- Baerenwald DA, Bonnefond A, Bouatia-Naji N, Flemming BP, Umunakwe OC, Oeser JK, Pound LD, Conley NL, Cauchi S, Lobbens S, Eury E, Balkau B, Lantieri O, Dadi PK, Jacobson DA, Froguel P, O'Brien RM. Multiple functional polymorphisms in the G6PC2 gene contribute to the association with higher fasting plasma glucose levels. Diabetologia. 2013 Jun;56(6). 1306-16. PMID: 23508304 [PubMed].

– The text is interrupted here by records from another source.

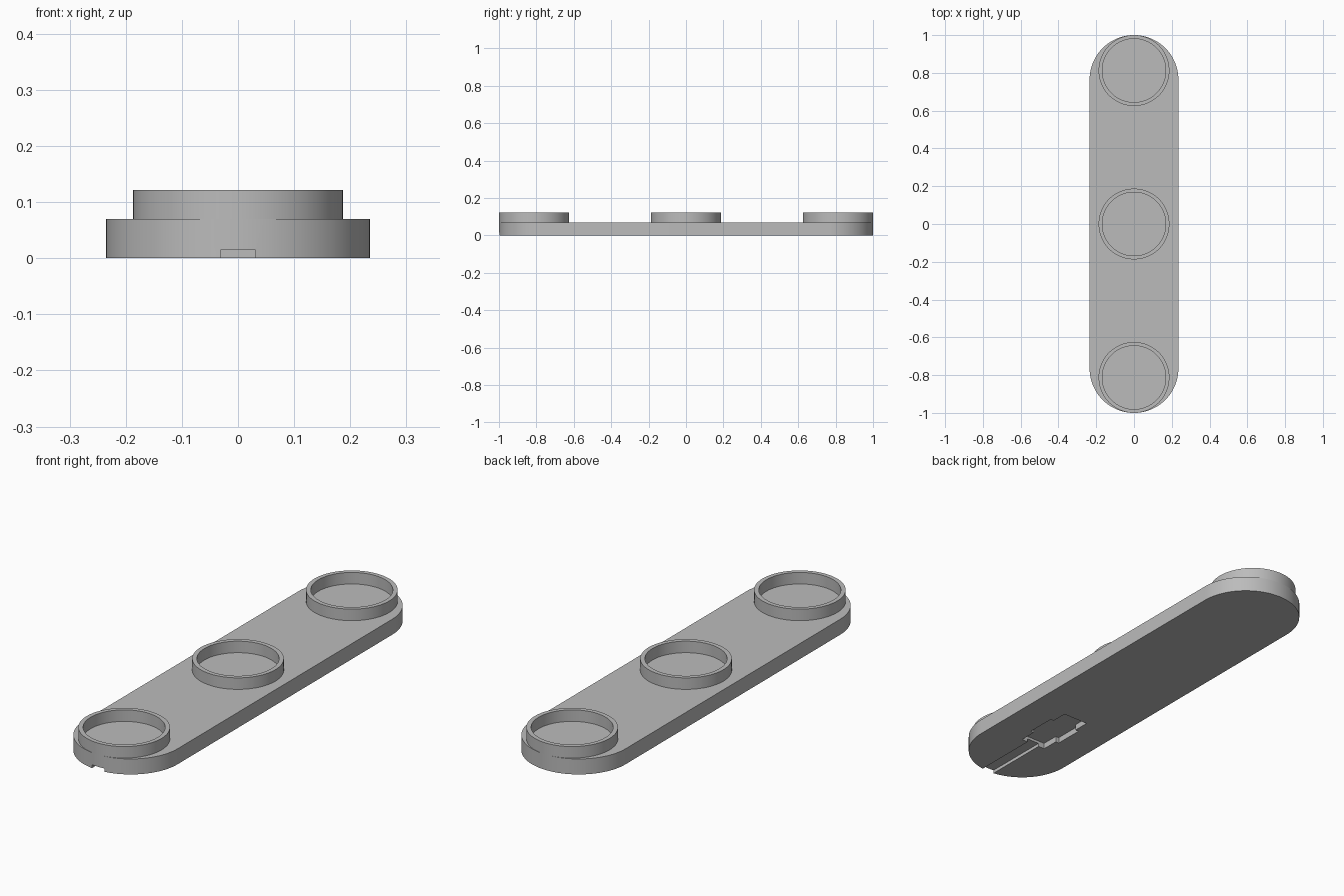
import bpy
import bmesh
from math import cos, sin, pi, radians

cube = bpy.data.objects.get("Cube")
if cube:
    bpy.data.objects.remove(cube, do_unlink=True)

HALF_WIDTH = 0.235
PLATE_TOP = 0.07
RING_TOP = 0.122
RING_OUTER, RING_INNER = 0.1875, 0.168
RING_SPACING = 1 - RING_OUTER
SEGMENTS = 96

grey = bpy.data.materials.new("plain grey")
grey.use_nodes = True
grey.diffuse_color = (0.5, 0.5, 0.5, 1)
grey.node_tree.nodes["Principled BSDF"].inputs["Base Color"].default_value = grey.diffuse_color


def finish(name, bm):
    bmesh.ops.recalc_face_normals(bm, faces=bm.faces)
    mesh = bpy.data.meshes.new(name)
    bm.to_mesh(mesh)
    bm.free()
    mesh.materials.append(grey)
    obj = bpy.data.objects.new(name, mesh)
    bpy.context.collection.objects.link(obj)
    return obj


def prism(name, outline, bottom, top):
    bm = bmesh.new()
    base = bm.faces.new([bm.verts.new((x, y, bottom)) for x, y in outline])
    out = bmesh.ops.extrude_face_region(bm, geom=[base], use_keep_orig=True)
    verts = [v for v in out["geom"] if isinstance(v, bmesh.types.BMVert)]
    bmesh.ops.translate(bm, verts=verts, vec=(0, 0, top - bottom))
    return finish(name, bm)


def smooth(obj):
    bpy.ops.object.select_all(action="DESELECT")
    obj.select_set(True)
    bpy.context.view_layer.objects.active = obj
    bpy.ops.object.shade_smooth_by_angle(angle=radians(30))


def cut(obj, outline, depth):
    cutter = prism("recess_cutter", outline, -0.05, depth)
    cutter.hide_render = True
    mod = obj.modifiers.new("recess", "BOOLEAN")
    mod.operation = "DIFFERENCE"
    mod.solver = "EXACT"
    mod.object = cutter
    bpy.context.view_layer.objects.active = obj
    bpy.ops.object.modifier_apply(modifier=mod.name)
    bpy.data.objects.remove(cutter, do_unlink=True)


def box_outline(half, y0, y1):
    return [(-half, y0), (half, y0), (half, y1), (-half, y1)]


# Base plate with round ends
half = SEGMENTS // 2
end_y = 1 - HALF_WIDTH
arc = [(HALF_WIDTH * cos(pi * i / half), end_y + HALF_WIDTH * sin(pi * i / half))
       for i in range(half + 1)]
plate = prism("base_plate", arc + [(-x, -y) for x, y in arc], 0, PLATE_TOP)

# Underside recess: a stepped pocket and a channel out to the front end
pocket = [(0.063, -0.69), (0.063, -0.61), (0.08, -0.61),
          (0.08, -0.475), (0.063, -0.475), (0.063, -0.4)]
cut(plate, pocket + [(-x, y) for x, y in reversed(pocket)], 0.027)
cut(plate, box_outline(0.031, -1.1, -0.65), 0.015)
smooth(plate)


# Three raised rings, open at the bottom where they meet the plate
def ring(name, y):
    profile = [(RING_OUTER, PLATE_TOP), (RING_OUTER, RING_TOP),
               (RING_INNER, RING_TOP), (RING_INNER, PLATE_TOP)]
    bm = bmesh.new()
    verts = [bm.verts.new((r, 0, z)) for r, z in profile]
    edges = [bm.edges.new(pair) for pair in zip(verts, verts[1:])]
    bmesh.ops.spin(bm, geom=verts + edges, cent=(0, 0, 0), axis=(0, 0, 1),
                   angle=2 * pi, steps=SEGMENTS, use_merge=True)
    bmesh.ops.remove_doubles(bm, verts=bm.verts, dist=0.0001)
    obj = finish(name, bm)
    obj.location.y = y
    # Make sure the walls face outwards
    top = max(obj.data.polygons, key=lambda p: p.center.z)
    if top.normal.z < 0:
        obj.data.flip_normals()
    smooth(obj)


for label, side in (("front", -1), ("middle", 0), ("back", 1)):
    ring(label + "_ring", side * RING_SPACING)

We previously identified the G6PC2 locus as a strong determinant of fasting plasma glucose (FPG) and showed that a common G6PC2 intronic single nucleotide polymorphism (SNP) (rs560887) and two common G6PC2 promoter SNPs (rs573225 and rs13431652) are highly associated with FPG. However, these promoter SNPs have complex effects on G6PC2 fusion gene expression, and our data suggested that only rs13431652 is a potentially causative SNP. Here we examine the effect of rs560887 on G6PC2 pre-mRNA splicing and the contribution of an additional common G6PC2 promoter SNP, rs2232316, to the association signal.
Minigene analyses were used to characterise the effect of rs560887 on G6PC2 pre-mRNA splicing. Fusion gene and gel retardation analyses characterised the effect of rs2232316 on G6PC2 promoter activity and transcription factor binding. The genetic association of rs2232316 with FPG variation was assessed using regression adjusted for age, sex and BMI in 4,220 Europeans with normal FPG.
The rs560887-G allele was shown to enhance G6PC2 pre-mRNA splicing, whereas the rs2232316-A allele enhanced G6PC2 transcription by promoting Foxa2 binding. Genetic analyses provide evidence for association of the rs2232316-A allele with increased FPG (β = 0.04 mmol/l; p = 4.3 × 10(-3)) as part of the same signal as rs560887, rs573225 and rs13431652.
As with rs13431652, the in situ functional data with rs560887 and rs2232316 are in accord with the putative function of G6PC2 in pancreatic islets, and suggest that all three are potentially causative SNPs that contribute to the association between G6PC2 and FPG.